Online Program

Housing first with intensive case management: 12 month outcomes of the at home/chez soi randomized trial

Monday, November 4, 2013 : 8:50 a.m. - 9:10 a.m.

Stephen Hwang, MD, MPH, Centre for Research on Inner City Health, St. Michael's Hospital, Toronto, ON, Canada
Eric Latimer, Ph.D., Psychiatry, McGill University, Verdun, QC, Canada
Tim Aubry, Ph.D., Psychology, University of Ottawa, Ottawa, ON, Canada
Sam Tsemberis, Ph.D., Pathways to Housing, New York City, NY
Paula Goering, RN, PhD, SER, CAMH, Toronto, ON, Canada
Objective: The At Home/Chez Soi randomized controlled trial examines the effectiveness of a less resource-intensive Housing First intervention using Intensive Case Management (HF-ICM) for homeless individuals with mental illness and moderate levels of unmet mental health needs. Method: Homeless individuals with mental illness (N=1198) in four Canadian cities (Vancouver, Winnipeg, Toronto and Montreal) were randomized to HF-ICM or treatment-as-usual and assessed at 3-month intervals over a 12 month period. Intent-to-treat analysis using multilevel models with a p-value set at α≤0.01 were performed to assess changes in mental health symptomatology (CSI), overall functioning (MCAS) and quality of life (QoLI20), with time, treatment and study site as predictors. Differences in the proportion of individuals stably housed for >100 days at 12 months were assessed using chi-square tests. Results: Significant decreases in CSI scores and increases in MCAS and QoLI20 scores were observed over time; however treatment did not have a significant effect. Compared to Toronto, Vancouver had a significantly larger decrease in CSI scores while both Vancouver and Winnipeg had significant smaller increases in MCAS scores. A larger proportion of participants were stably housed for more than 100 days at 12 months in the treatment group (67%) compared to the control group (25%); the median number of days stably housed at 12 months was 251 days and 0 days in the treatment and control groups, respectively. Discussion: HF-ICM positively affects housing outcomes for homeless individuals with mental illness in a relatively short period of time.
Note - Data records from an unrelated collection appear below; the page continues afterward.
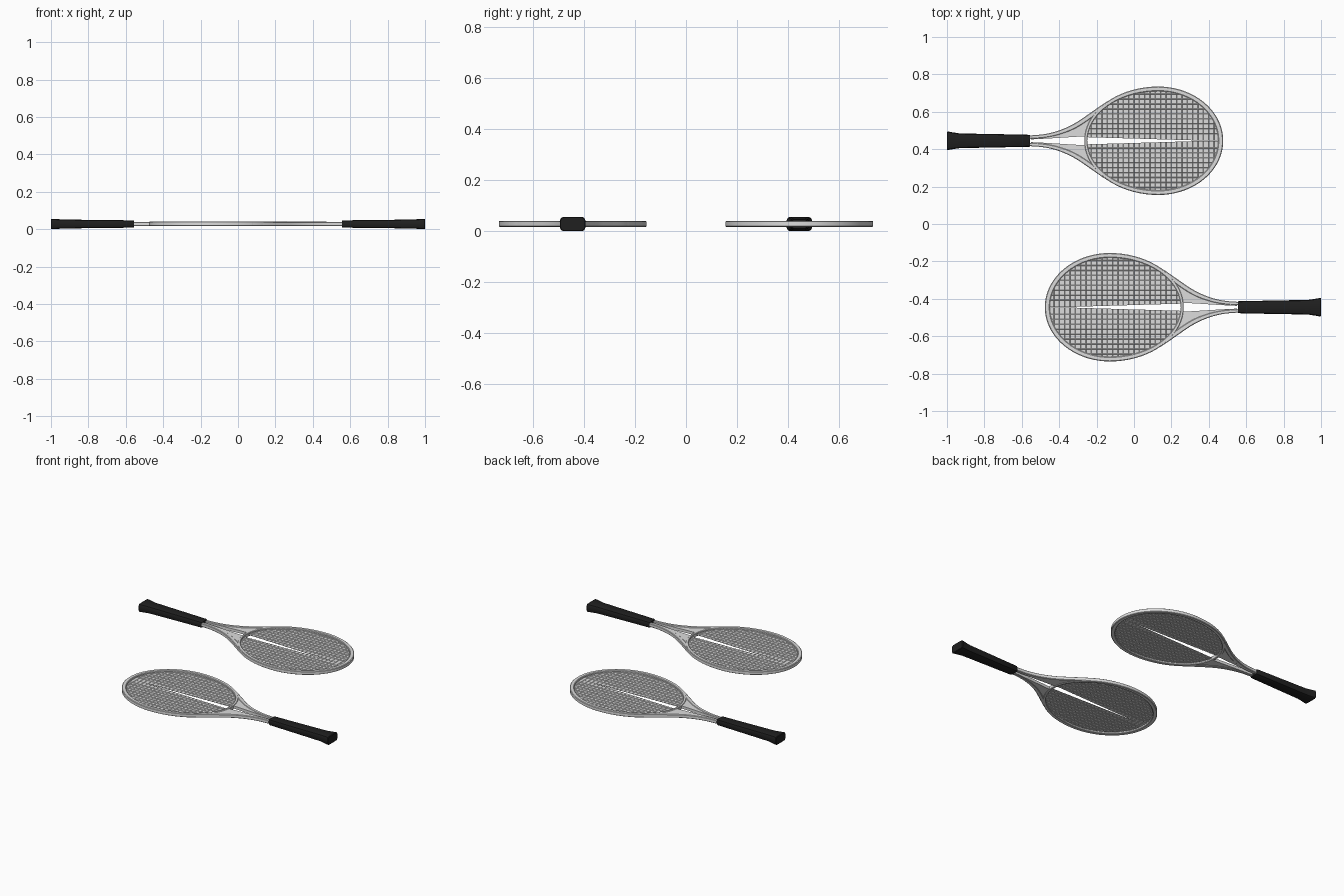
import bpy, bmesh, math
from mathutils import Matrix

if "Cube" in bpy.data.objects:
    bpy.data.objects.remove(bpy.data.objects["Cube"])

ZC = 0.028                    # mid height of frame and strings
CX = 0.13                     # widest station of the egg-shaped head


def material(name, v):
    m = bpy.data.materials.new(name)
    m.diffuse_color = (v, v, v, 1)
    m.use_nodes = True
    m.node_tree.nodes["Principled BSDF"].inputs["Base Color"].default_value = m.diffuse_color
    return m


GREY = material("frame_grey", 0.72)
BLACK = material("grip_black", 0.014)


def egg(left, right, half, n=72):
    pts = []
    for k in range(n):
        a = 2 * math.pi * k / n
        c = math.cos(a)
        pts.append((CX + c * (right if c > 0 else left), half * math.sin(a)))
    return pts


def hole(x):
    """Half width of the string opening at x."""
    r = (x - CX) / (0.32 if x > CX else 0.38)
    return 0.265 * math.sqrt(max(0, 1 - r * r))


def gap(x):
    """Half width of the tapering slot down the middle of the strings."""
    return max(0.0005, 0.019 * (0.40 - x) / 0.65)


def lerp(table, x):
    """Smooth (Catmull-Rom style) lookup in a small table."""
    n = len(table)
    for i in range(n - 1):
        (x0, y0), (x1, y1) = table[i], table[i + 1]
        if x <= x1 or i == n - 2:
            a, b = table[max(i - 1, 0)], table[min(i + 2, n - 1)]
            h = x1 - x0
            m0 = (y1 - a[1]) / (x1 - a[0]) * h
            m1 = (b[1] - y0) / (b[0] - x0) * h
            t = (x - x0) / h
            return ((2*t**3 - 3*t*t + 1) * y0 + (t**3 - 2*t*t + t) * m0
                    + (3*t*t - 2*t**3) * y1 + (t**3 - t*t) * m1)


def add_loft(bm, rings, closed=False):
    vs = [[bm.verts.new(p) for p in r] for r in rings]
    n = len(vs[0])
    for k in range(len(vs) if closed else len(vs) - 1):
        a, b = vs[k], vs[(k + 1) % len(vs)]
        for j in range(n):
            bm.faces.new((a[j], a[(j + 1) % n], b[(j + 1) % n], b[j]))
    if not closed:
        bm.faces.new(vs[0])
        bm.faces.new(vs[-1][::-1])


def bar(o, i, hz, c):
    """Chamfered cross-section between outer point o and inner point i."""
    def p(t, z):
        return (o[0] + (i[0] - o[0]) * t, o[1] + (i[1] - o[1]) * t, ZC + z)
    return [p(0, -hz + c), p(0, hz - c), p(.15, hz), p(.85, hz),
            p(1, hz - c), p(1, -hz + c), p(.85, -hz), p(.15, -hz)]


def plate(x, y0, y1, hz):
    return [(x, y0, ZC - hz), (x, y1, ZC - hz), (x, y1, ZC + hz), (x, y0, ZC + hz)]


def finish(name, bm, mat, smooth=True):
    """Make the part for both rackets, the second turned half a circle."""
    bmesh.ops.recalc_face_normals(bm, faces=bm.faces)
    me = bpy.data.meshes.new(name)
    bm.to_mesh(me)
    bm.free()
    me.materials.append(mat)
    for k, tag in enumerate(("back", "front")):
        ob = bpy.data.objects.new(f"{name}_{tag}", me)
        bpy.context.collection.objects.link(ob)
        ob.matrix_world = Matrix.Rotation(math.pi * k, 4, 'Z') @ Matrix.Translation((0, 0.445, 0))
    if smooth:
        bpy.ops.object.select_all(action='DESELECT')
        ob.select_set(True)
        bpy.context.view_layer.objects.active = ob
        bpy.ops.object.shade_smooth_by_angle(angle=math.radians(30))


# Head ring
bm = bmesh.new()
add_loft(bm, [bar(o, i, 0.012, 0.003) for o, i in
              zip(egg(0.395, 0.347, 0.29), egg(0.38, 0.32, 0.265))], closed=True)
finish("head_ring", bm, GREY)

# Throat arms and the thinner webs beside the open slot
OUTER = [(-0.58, .027), (-0.476, .036), (-0.396, .057), (-0.316, .094),
         (-0.235, .148), (-0.155, .203), (-0.075, .248)]
WIDTH = [(-0.58, .018), (-0.476, .019), (-0.396, .023), (-0.316, .029),
         (-0.235, .032), (-0.155, .025), (-0.075, .02)]
SLOT = [(-0.58, .006), (-0.476, .011), (-0.396, .016), (-0.316, .021), (-0.235, .026)]
arms, webs = bmesh.new(), bmesh.new()
for s in (-1, 1):
    rings = []
    for k in range(29):
        x = -0.58 + 0.505 * k / 28
        o, w = lerp(OUTER, x), lerp(WIDTH, x)
        rings.append(bar((x, s * o), (x, s * (o - w)), 0.0115, 0.003))
    add_loft(arms, rings)
    rings = []
    for k in range(19):
        x = -0.55 + 0.36 * k / 18
        o = lerp(OUTER, x) - lerp(WIDTH, x) + 0.003
        i = max(lerp(SLOT, min(x, -0.235)), hole(x) + 0.004)
        rings.append(plate(x, s * min(i, o - 0.001), s * o, 0.009))
    add_loft(webs, rings)
finish("throat_arms", arms, GREY)
finish("throat_webs", webs, GREY)

# String bed: a thin sheet on each side of the slot
bm = bmesh.new()
for s in (-1, 1):
    rings = []
    for k in range(41):
        x = CX + (0.32 if k > 20 else 0.38) * math.sin(math.pi * (k - 20) / 40) * 0.995
        g = gap(x)
        rings.append(plate(x, s * g, s * max(hole(x) + 0.004, g + 0.001), 0.001))
    add_loft(bm, rings)
finish("string_bed", bm, GREY, False)

# Strings: cross strings and long strings, split by the slot
R = 0.003
bm = bmesh.new()
for s in (-1, 1):
    for k in range(24):
        x = -0.228 + 0.0285 * k
        y0, y1 = gap(x), hole(x) + 0.005
        if y1 - y0 > 0.01:
            add_loft(bm, [[(x - R, s * y, ZC), (x, s * y, ZC + R),
                           (x + R, s * y, ZC), (x, s * y, ZC - R)] for y in (y0, y1)])
    for k in range(9):
        y = 0.038 + 0.0265 * k
        q = math.sqrt(1 - (y / 0.265) ** 2)
        add_loft(bm, [[(x, s * y - R, ZC), (x, s * y, ZC + R),
                       (x, s * y + R, ZC), (x, s * y, ZC - R)]
                      for x in (CX - 0.38 * q - 0.005, CX + 0.32 * q + 0.005)])
finish("strings", bm, GREY, False)

# Grip: chamfered box section flaring to the butt
bm = bmesh.new()
rings = []
for x, w, h in ((-1, .047, .025), (-.996, .050, .0275), (-.975, .046, .0265),
                (-.93, .039, .024), (-.75, .036, .0215), (-.56, .032, .0195),
                (-.555, .029, .017)):
    c = h * 0.45
    zc = 0.0275
    rings.append([(x, -w, zc - h + c), (x, -w, zc + h - c), (x, -w + c * .35, zc + h - c * .3),
                  (x, -w + c, zc + h), (x, w - c, zc + h), (x, w - c * .35, zc + h - c * .3),
                  (x, w, zc + h - c), (x, w, zc - h + c), (x, w - c * .35, zc - h + c * .3),
                  (x, w - c, zc - h), (x, -w + c, zc - h), (x, -w + c * .35, zc - h + c * .3)])
add_loft(bm, rings)
finish("grip", bm, BLACK)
Learning Areas:

Conduct evaluation related to programs, research, and other areas of practice
Other professions or practice related to public health
Program planning
Provision of health care to the public
Public health or related research

Learning Objectives:
Describe the analytic approach used to examine the effectiveness of an intervention to meet the needs of homeless people with mental illness. Demonstrate the effectiveness of a Housing First intervention with intensive case management for homeless people with mental illness. Analyze the domains in which improvements are significantly greater over a 12-month time frame.

Keyword(s): Homelessness, Mental Illness

Presenting author's disclosure statement:

Qualified on the content I am responsible for because: I am an co-investigator on multiple peer-reviewed federally-funded grants which focus on services to address the needs of homeless individuals with mental illness. Research interests include: homelessness, health care utilization and interventions research.
Any relevant financial relationships? No

I agree to comply with the American Public Health Association Conflict of Interest and Commercial Support Guidelines, and to disclose to the participants any off-label or experimental uses of a commercial product or service discussed in my presentation.